■ Goal of the exercise ■
When you return the material, keep every line exactly as it is and omit the pictures.
*** Records supplied
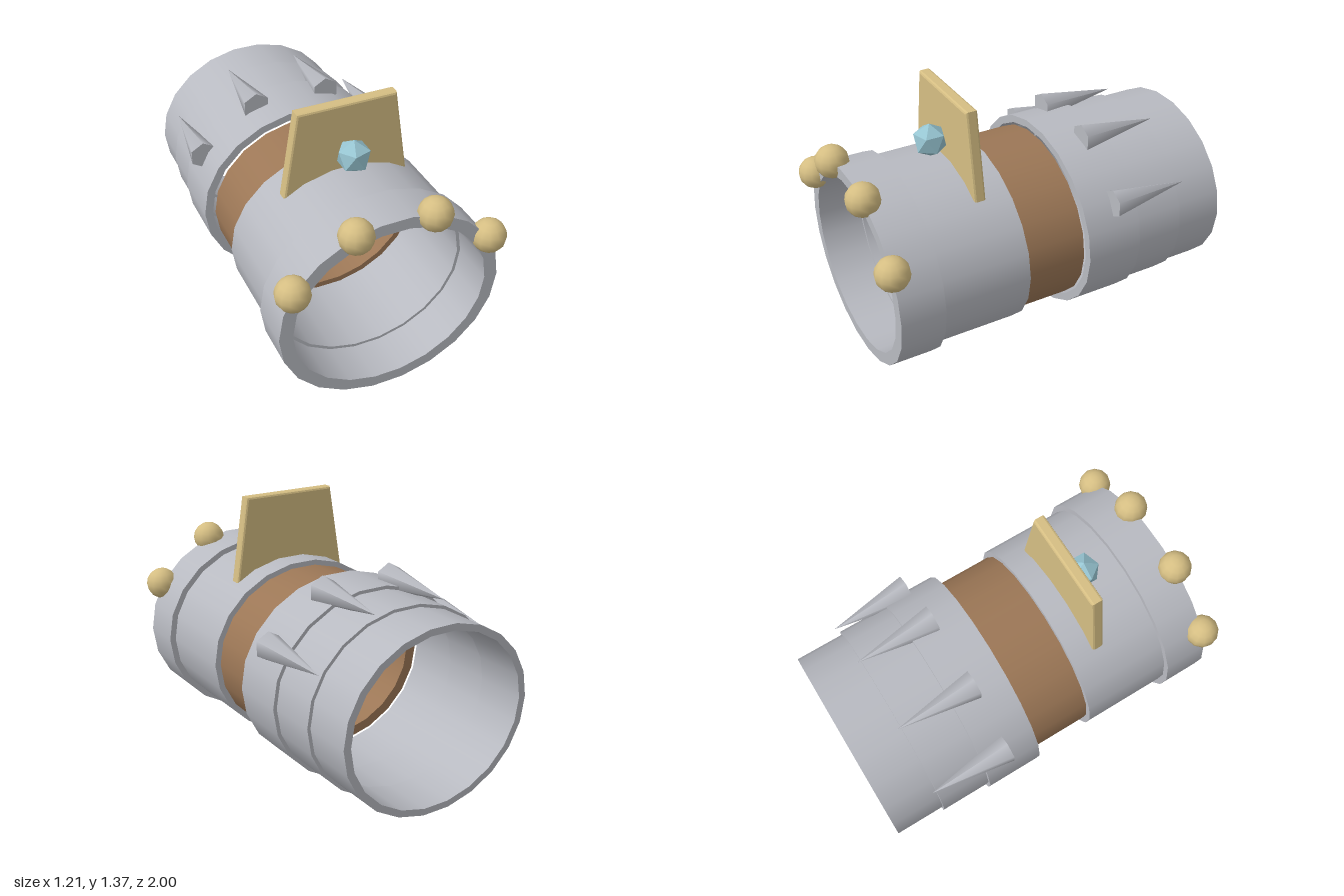
import * as THREE from 'three';
import { mergeGeometries } from 'three/addons/utils/BufferGeometryUtils.js';

const material = (name, color) => {
  const m = new THREE.MeshStandardMaterial({ color });
  m.name = name;
  return m;
};

const CENTRE_Y = 0.517;
const SQUASH = 0.882; // the bands are slightly flattened in height
const SIDES = 22;

// Hollow oval band along z, smooth around and sharp at the rims
function bandGeometry(outer, inner, back, front) {
  const profile = [[outer, back], [outer, front], [inner, front], [inner, back], [outer, back]]
    .map(([r, z]) => new THREE.Vector2(r, z));
  const strips = [];
  for (let i = 0; i < 4; i++) {
    strips.push(new THREE.LatheGeometry([profile[i], profile[i + 1]], SIDES, Math.PI / 2));
  }
  const g = mergeGeometries(strips);
  g.rotateX(Math.PI / 2);
  g.scale(1, SQUASH, 1);
  g.translate(0, CENTRE_Y, 0);
  g.computeBoundingSphere();
  return g;
}

export function createModel() {
  const steel = material('steel grey', 0xb8bac1);
  const leather = material('leather brown', 0x9c7756);
  const gold = material('pale gold', 0xd5be83);
  const crystal = material('crystal blue', 0x97c5d2);

  const group = new THREE.Group();
  group.name = 'armBand';
  const add = (name, geometry, mat, x = 0, y = 0, z = 0) => {
    const mesh = new THREE.Mesh(geometry, mat);
    mesh.name = name;
    mesh.position.set(x, y, z);
    group.add(mesh);
    return mesh;
  };

  // Stacked bands: name, outer radius, inner radius, back z, front z, material
  const bands = [
    ['frontCuff', 0.592, 0.521, 0.675, 0.91, steel],
    ['frontSleeve', 0.558, 0.503, 0.19, 0.675, steel],
    ['leatherSleeve', 0.526, 0.467, -0.147, 0.19, leather],
    ['rearPlateLarge', 0.585, 0.54, -0.457, -0.147, steel],
    ['rearPlateMiddle', 0.565, 0.525, -0.73, -0.457, steel],
    ['rearPlateSmall', 0.547, 0.507, -1, -0.73, steel],
  ];
  for (const [name, outer, inner, back, front, mat] of bands) {
    add(name, bandGeometry(outer, inner, back, front), mat);
  }

  // Knuckle studs on the front rim and matching spikes swept to the back
  const stud = new THREE.SphereGeometry(0.088, 12, 8);
  const spike = new THREE.ConeGeometry(0.077, 0.445, 6);
  spike.rotateX(-Math.PI / 2);
  for (const side of [-1, 1]) {
    for (const [x, y] of [[0.204, 1.015], [0.518, 0.785]]) {
      add('stud', stud, gold, side * x, y, 0.907);
      add('spike', spike, steel, side * x, y, -0.5325);
    }
  }

  // Upright shield plate with a pointed foot
  const shield = new THREE.Shape(
    [[0, 0.662], [0.34, 0.89], [0.265, 1.367], [-0.265, 1.367], [-0.34, 0.89]]
      .map(([x, y]) => new THREE.Vector2(x, y)),
  );
  const plate = new THREE.ExtrudeGeometry(shield, {
    depth: 0.04, bevelThickness: 0.012, bevelSize: 0.012, bevelOffset: -0.012, bevelSegments: 2,
  });
  add('shieldPlate', plate, gold, 0, 0, 0.332);

  // Faceted gem balanced on one point
  const gem = new THREE.IcosahedronGeometry(0.091, 0);
  gem.rotateZ(0.5536);
  add('gem', gem, crystal, 0, 1.115, 0.458);

  return group;
}
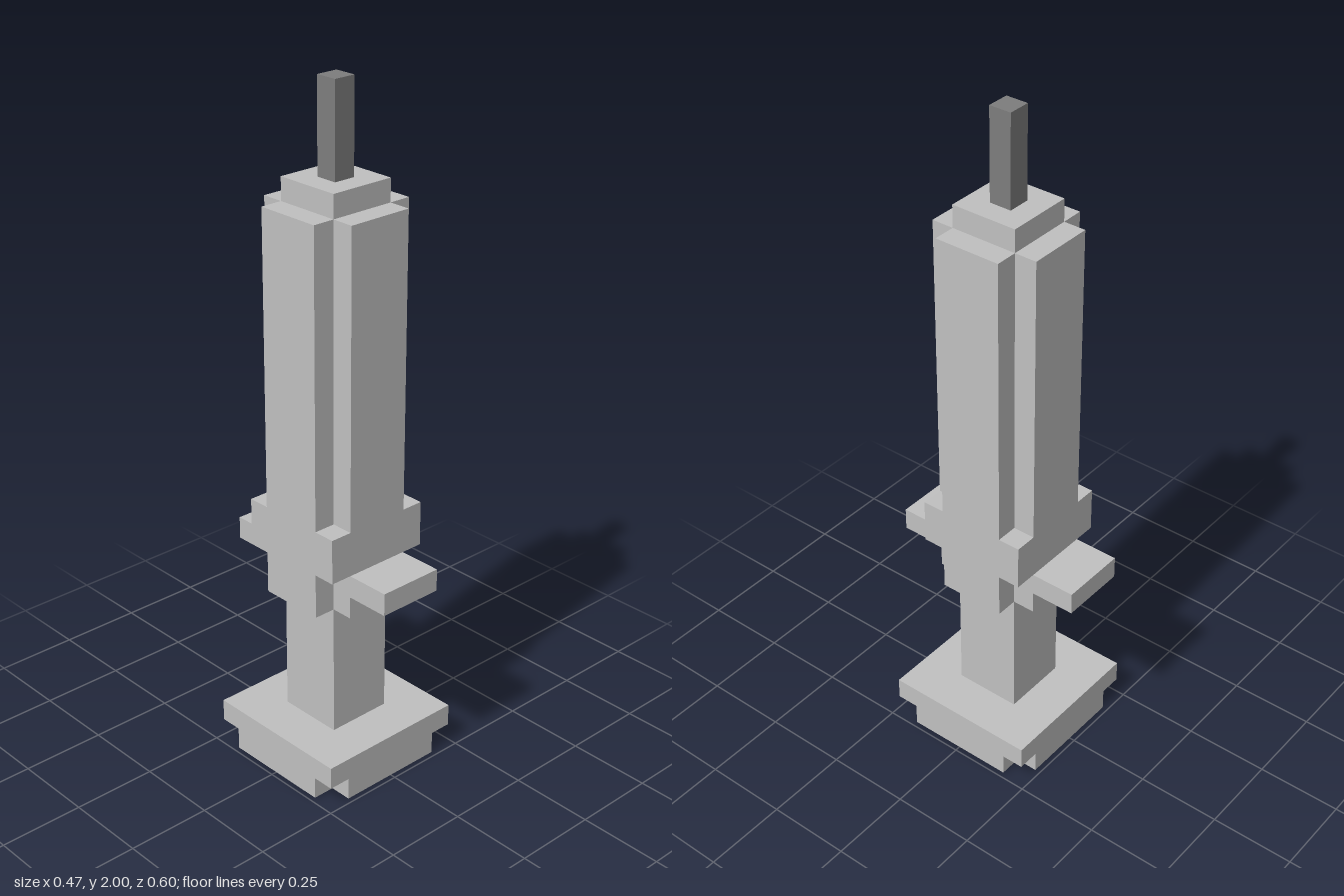
import * as THREE from 'three';

const U = 1 / 15; // grid unit that all parts are built on

const lightGrey = new THREE.MeshStandardMaterial({ color: 0xc0c0c0 });
lightGrey.name = 'lightGrey';
const darkGrey = new THREE.MeshStandardMaterial({ color: 0x7d7d7d });
darkGrey.name = 'darkGrey';

export function createModel() {
  const model = new THREE.Group();
  model.name = 'model';

  // Box centred on the axis, from y0 to y1, sizes in grid units
  function block(name, width, depth, y0, y1, material = lightGrey) {
    const geometry = new THREE.BoxGeometry(width * U, (y1 - y0) * U, depth * U);
    geometry.translate(0, ((y0 + y1) / 2) * U, 0);
    return add(name, geometry, material);
  }

  // Square column with notched corners: r is the outer half width, a the arm half width
  function cross(name, r, a, y0, y1) {
    const points = [
      [r, -a], [r, a], [a, a], [a, r], [-a, r], [-a, a],
      [-r, a], [-r, -a], [-a, -a], [-a, -r], [a, -r], [a, -a],
    ].map(([x, y]) => new THREE.Vector2(x * U, y * U));
    const geometry = new THREE.ExtrudeGeometry(new THREE.Shape(points), {
      depth: (y1 - y0) * U,
      bevelEnabled: false,
    });
    geometry.rotateX(-Math.PI / 2).translate(0, y0 * U, 0);
    return add(name, geometry, lightGrey);
  }

  function add(name, geometry, material) {
    const mesh = new THREE.Mesh(geometry, material);
    mesh.name = name;
    model.add(mesh);
    return mesh;
  }

  // Foot: notched sole under a square plate
  cross('baseSole', 3.5, 2.5, 0, 1);
  block('basePlate', 7, 7, 1, 2);

  // Neck between the foot and the body
  block('neck', 3, 3, 2, 8);

  // Body: notched skirt, full collar and long fluted barrel
  cross('bodySkirt', 2.5, 1.5, 8, 10);
  block('bodyCollar', 5, 5, 10, 12);
  cross('bodyBarrel', 2.5, 1.5, 12, 25);
  block('bodyCap', 3, 3, 25, 26);

  // Finger grips at the front and back
  for (const side of [1, -1]) {
    const grip = block(side > 0 ? 'frontGrip' : 'backGrip', 3, 2, 9, 10);
    grip.position.z = side * 3.5 * U;
  }

  // Thin rod at the tip
  block('tipRod', 1, 1, 26, 30, darkGrey);

  return model;
}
******
■ Response area ■
import * as THREE from 'three';
import { mergeGeometries } from 'three/addons/utils/BufferGeometryUtils.js';

const material = (name, color) => {
  const m = new THREE.MeshStandardMaterial({ color });
  m.name = name;
  return m;
};

const CENTRE_Y = 0.517;
const SQUASH = 0.882; // the bands are slightly flattened in height
const SIDES = 22;

// Hollow oval band along z, smooth around and sharp at the rims
function bandGeometry(outer, inner, back, front) {
  const profile = [[outer, back], [outer, front], [inner, front], [inner, back], [outer, back]]
    .map(([r, z]) => new THREE.Vector2(r, z));
  const strips = [];
  for (let i = 0; i < 4; i++) {
    strips.push(new THREE.LatheGeometry([profile[i], profile[i + 1]], SIDES, Math.PI / 2));
  }
  const g = mergeGeometries(strips);
  g.rotateX(Math.PI / 2);
  g.scale(1, SQUASH, 1);
  g.translate(0, CENTRE_Y, 0);
  g.computeBoundingSphere();
  return g;
}

export function createModel() {
  const steel = material('steel grey', 0xb8bac1);
  const leather = material('leather brown', 0x9c7756);
  const gold = material('pale gold', 0xd5be83);
  const crystal = material('crystal blue', 0x97c5d2);

  const group = new THREE.Group();
  group.name = 'armBand';
  const add = (name, geometry, mat, x = 0, y = 0, z = 0) => {
    const mesh = new THREE.Mesh(geometry, mat);
    mesh.name = name;
    mesh.position.set(x, y, z);
    group.add(mesh);
    return mesh;
  };

  // Stacked bands: name, outer radius, inner radius, back z, front z, material
  const bands = [
    ['frontCuff', 0.592, 0.521, 0.675, 0.91, steel],
    ['frontSleeve', 0.558, 0.503, 0.19, 0.675, steel],
    ['leatherSleeve', 0.526, 0.467, -0.147, 0.19, leather],
    ['rearPlateLarge', 0.585, 0.54, -0.457, -0.147, steel],
    ['rearPlateMiddle', 0.565, 0.525, -0.73, -0.457, steel],
    ['rearPlateSmall', 0.547, 0.507, -1, -0.73, steel],
  ];
  for (const [name, outer, inner, back, front, mat] of bands) {
    add(name, bandGeometry(outer, inner, back, front), mat);
  }

  // Knuckle studs on the front rim and matching spikes swept to the back
  const stud = new THREE.SphereGeometry(0.088, 12, 8);
  const spike = new THREE.ConeGeometry(0.077, 0.445, 6);
  spike.rotateX(-Math.PI / 2);
  for (const side of [-1, 1]) {
    for (const [x, y] of [[0.204, 1.015], [0.518, 0.785]]) {
      add('stud', stud, gold, side * x, y, 0.907);
      add('spike', spike, steel, side * x, y, -0.5325);
    }
  }

  // Upright shield plate with a pointed foot
  const shield = new THREE.Shape(
    [[0, 0.662], [0.34, 0.89], [0.265, 1.367], [-0.265, 1.367], [-0.34, 0.89]]
      .map(([x, y]) => new THREE.Vector2(x, y)),
  );
  const plate = new THREE.ExtrudeGeometry(shield, {
    depth: 0.04, bevelThickness: 0.012, bevelSize: 0.012, bevelOffset: -0.012, bevelSegments: 2,
  });
  add('shieldPlate', plate, gold, 0, 0, 0.332);

  // Faceted gem balanced on one point
  const gem = new THREE.IcosahedronGeometry(0.091, 0);
  gem.rotateZ(0.5536);
  add('gem', gem, crystal, 0, 1.115, 0.458);

  return group;
}
import * as THREE from 'three';

const U = 1 / 15; // grid unit that all parts are built on

const lightGrey = new THREE.MeshStandardMaterial({ color: 0xc0c0c0 });
lightGrey.name = 'lightGrey';
const darkGrey = new THREE.MeshStandardMaterial({ color: 0x7d7d7d });
darkGrey.name = 'darkGrey';

export function createModel() {
  const model = new THREE.Group();
  model.name = 'model';

  // Box centred on the axis, from y0 to y1, sizes in grid units
  function block(name, width, depth, y0, y1, material = lightGrey) {
    const geometry = new THREE.BoxGeometry(width * U, (y1 - y0) * U, depth * U);
    geometry.translate(0, ((y0 + y1) / 2) * U, 0);
    return add(name, geometry, material);
  }

  // Square column with notched corners: r is the outer half width, a the arm half width
  function cross(name, r, a, y0, y1) {
    const points = [
      [r, -a], [r, a], [a, a], [a, r], [-a, r], [-a, a],
      [-r, a], [-r, -a], [-a, -a], [-a, -r], [a, -r], [a, -a],
    ].map(([x, y]) => new THREE.Vector2(x * U, y * U));
    const geometry = new THREE.ExtrudeGeometry(new THREE.Shape(points), {
      depth: (y1 - y0) * U,
      bevelEnabled: false,
    });
    geometry.rotateX(-Math.PI / 2).translate(0, y0 * U, 0);
    return add(name, geometry, lightGrey);
  }

  function add(name, geometry, material) {
    const mesh = new THREE.Mesh(geometry, material);
    mesh.name = name;
    model.add(mesh);
    return mesh;
  }

  // Foot: notched sole under a square plate
  cross('baseSole', 3.5, 2.5, 0, 1);
  block('basePlate', 7, 7, 1, 2);

  // Neck between the foot and the body
  block('neck', 3, 3, 2, 8);

  // Body: notched skirt, full collar and long fluted barrel
  cross('bodySkirt', 2.5, 1.5, 8, 10);
  block('bodyCollar', 5, 5, 10, 12);
  cross('bodyBarrel', 2.5, 1.5, 12, 25);
  block('bodyCap', 3, 3, 25, 26);

  // Finger grips at the front and back
  for (const side of [1, -1]) {
    const grip = block(side > 0 ? 'frontGrip' : 'backGrip', 3, 2, 9, 10);
    grip.position.z = side * 3.5 * U;
  }

  // Thin rod at the tip
  block('tipRod', 1, 1, 26, 30, darkGrey);

  return model;
}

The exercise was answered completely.